Singer Mark Lanegan says Sunday's hometown performance was Seattle group's last.

SEATTLE — Grunge rockers the Screaming Trees performed their final show together Sunday in Seattle, according to singer Mark Lanegan.

Despite reports from the band earlier this year that they were preparing to record the follow-up to 1996's Dust, Lanegan said they broke up several months ago but were offered enough money to re-form for an opening weekend concert celebrating Seattle's Experience Music Project interactive rock museum.

"The other guys have families and other projects to work on," Lanegan said, referring to his former bandmates — guitarist Gary Lee Conner, bassist Van Conner and drummer Barrett Martin. "And I'm working on my fifth solo record. We've only played, like, five shows in the last three years."

Onstage at Memorial Stadium, where the Trees were the premier attraction on a bill featuring other local talent such as Heart's Ann Wilson, Built to Spill and Queensrÿche, the group appeared notably dispassionate, not communicating with each other or the lively crowd.

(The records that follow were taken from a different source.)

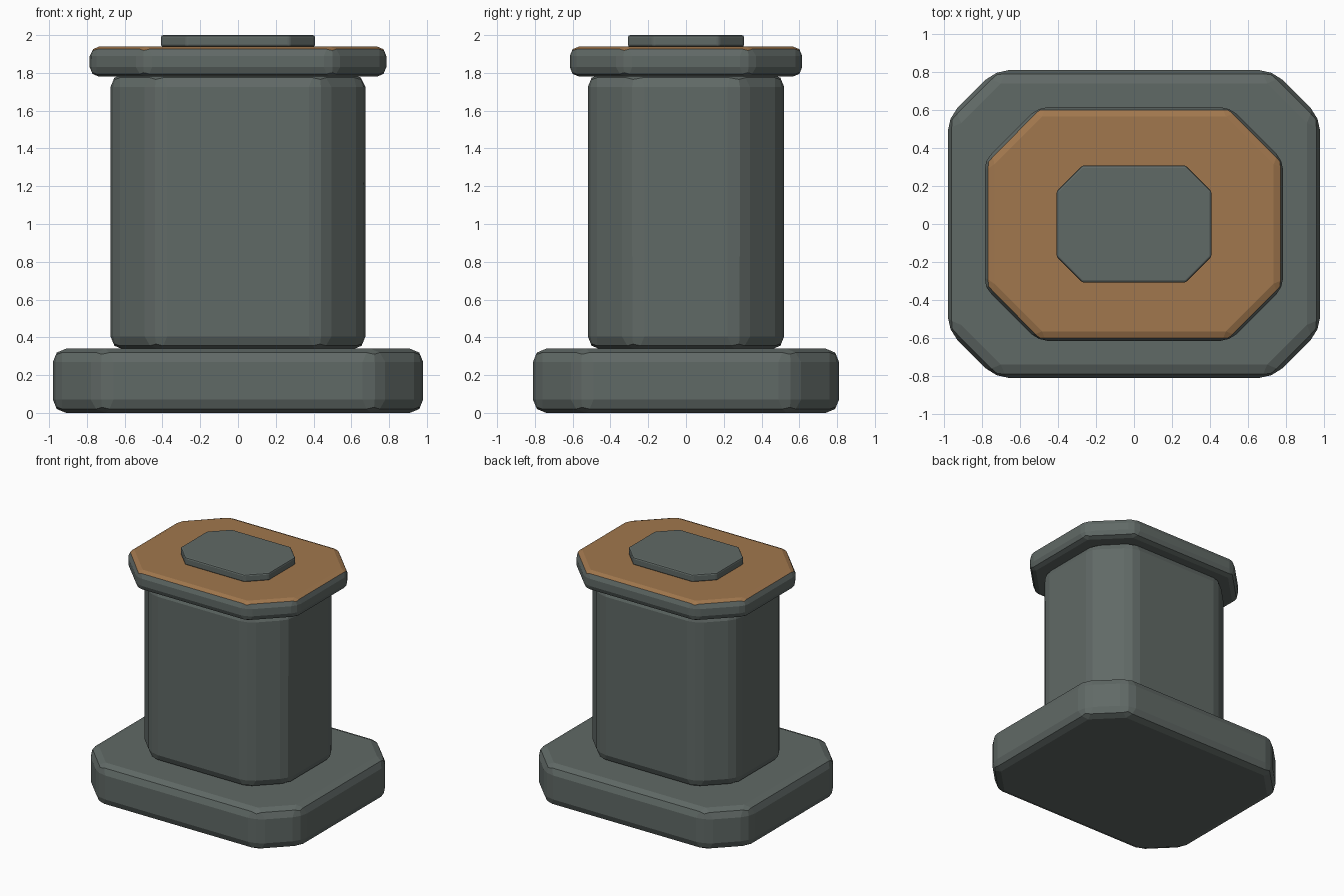
import bpy, bmesh

if "Cube" in bpy.data.objects:
    bpy.data.objects.remove(bpy.data.objects["Cube"])


def material(name, color):
    m = bpy.data.materials.new(name)
    m.diffuse_color = (*color, 1.0)
    m.use_nodes = True
    m.node_tree.nodes["Principled BSDF"].inputs["Base Color"].default_value = m.diffuse_color
    return m


grey = material("grey_green_metal", (0.118, 0.142, 0.133))
brown = material("copper_brown", (0.355, 0.185, 0.075))


def chamfered_block(name, hx, hy, z0, z1, cut, bevel, brown_top=False):
    """Rectangular block with cut corners and two-step bevelled edges."""
    outline = [(hx - cut, -hy), (hx, cut - hy), (hx, hy - cut), (hx - cut, hy),
               (cut - hx, hy), (-hx, hy - cut), (-hx, cut - hy), (cut - hx, -hy)]
    bm = bmesh.new()
    bottom = bm.faces.new([bm.verts.new((x, y, z0)) for x, y in outline])
    top = bmesh.ops.extrude_face_region(bm, geom=[bottom], use_keep_orig=True)
    moved = [v for v in top["geom"] if isinstance(v, bmesh.types.BMVert)]
    bmesh.ops.translate(bm, verts=moved, vec=(0, 0, z1 - z0))
    bmesh.ops.recalc_face_normals(bm, faces=bm.faces[:])
    bmesh.ops.bevel(bm, geom=bm.edges[:], offset=bevel, offset_type='OFFSET',
                    segments=2, profile=0.5, affect='EDGES')
    bmesh.ops.recalc_face_normals(bm, faces=bm.faces[:])
    # Upward faces take the second colour on the cap
    for f in bm.faces:
        f.material_index = 1 if brown_top and f.normal.z > 0.75 else 0
    mesh = bpy.data.meshes.new(name)
    bm.to_mesh(mesh)
    bm.free()
    mesh.materials.append(grey)
    if brown_top:
        mesh.materials.append(brown)
    ob = bpy.data.objects.new(name, mesh)
    bpy.context.collection.objects.link(ob)
    return ob


# Foot, column, coloured cap and small top plate
chamfered_block("base", 0.98, 0.81, 0.0, 0.34, 0.25, 0.07)
chamfered_block("column", 0.675, 0.52, 0.335, 1.795, 0.23, 0.07)
chamfered_block("cap", 0.785, 0.615, 1.78, 1.94, 0.28, 0.05, brown_top=True)
chamfered_block("top_plate", 0.408, 0.308, 1.938, 2.0, 0.135, 0.012)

Lanegan, who is known for his introverted stage presence, kept his hands on the microphone and his eyes on the floor for most of the band's flawless set, which featured "Shadow of the Season" and "Dollar Bill" from their landmark Sweet Oblivion album. The singer offered one "thank you" to the crowd, along with a poignant version of the band's biggest hit, "Nearly Lost You" (RealAudio excerpt), which was included on the popular "Singles" soundtrack.

Kurt Page, 33, who maintains Sweet Oblivion, a Screaming Trees fan site, said he was not surprised by Lanegan's decision and that they will be missed.

"The Screaming Trees had integrity," Page said. "They never sold out or even came close to it. Only a few known bands can say that. They probably could have dressed, looked and acted in a manner that would have caught on in the mainstream if they had chosen to. They could have written really bad catchy songs and added filler to the rest of their CDs. I'm just glad they didn't. I've always considered them the best band around."

Breakup May Not Be Permanent

The band's manager, Brian Klein, said Monday that the Screaming Trees' status may not be as final as Lanegan made it sound.

"It doesn't look like it's an active band at the moment, but you never know," Klein said, adding that the group has several projects in the works.

Sometime in the next few weeks, the Trees will release their first new song in four years, "One Way Conversation," as a free download on the music Web site, Klein said. Additionally, the band is looking into putting out a compilation that will feature a mix of live and old studio tracks as well as some new songs.

Earlier this year, the Trees sent demos featuring several new songs to labels in hopes of sealing a record deal, but none of the majors bit.

"It's going to take a certain amount of time and money to put together a great record," Klein said. "We just didn't have the resources."

Klein said the group members' other activities had consumed time usually reserved for Screaming Trees. Aside from Lanegan's solo project, Martin plays in R.E.M. guitarist Peter Buck's side band, Tuatara, Gary Lee Conner is taking classes and Van Conner is an active producer and has worked in the tech field.

They also live in different parts of the country, which Van Conner said in February further complicated plans for making a record. Van Conner lives in Seattle, Gary Lee Conner lives in New York, Lanegan lives in Los Angeles and Martin divides his time between Los Angeles and Seattle.

Since forming in 1983, the Trees have split at several points in their career, with the blame falling on their notorious drinking and fighting. The band was inactive for more than a year following a short tour in the fall of 1998.

"We never broke up," Gary Lee Conner said.

"Yeah, we never officially said, 'We're not doing this anymore,' " Van Conner said. "We were all just doing our own stuff."

Overlooked Grunge Co-Founders

Although the Screaming Trees never sold as many records as their grunge contemporaries Nirvana, Pearl Jam and Soundgarden, they are considered one of the founding bands of the genre, which fused '60s psychedelia and garage rock with '80s punk rock.

The band, named after a guitar distortion petal, recorded its first album, Clairvoyance, in 1986 with original drummer Mark Pickerel. After stints on Sub Pop and SST Records, the Trees signed with major label Epic Records in 1990 and released the Chris Cornell/Terry Date-produced Uncle Anesthesia. It was 1992's Sweet Oblivion, however, that lifted the band from cult status.

Lanegan released his first solo album, The Winding Sheet, featuring Nirvana's Kurt Cobain and Krist Novoselic, in 1990. All of the singer's solo projects were critically acclaimed, though Lanegan never talked of leaving the band for a solo career.

Before Sunday's show, Lanegan said his next album would include other Seattle musicians but would not give names because the record still was in an early stage.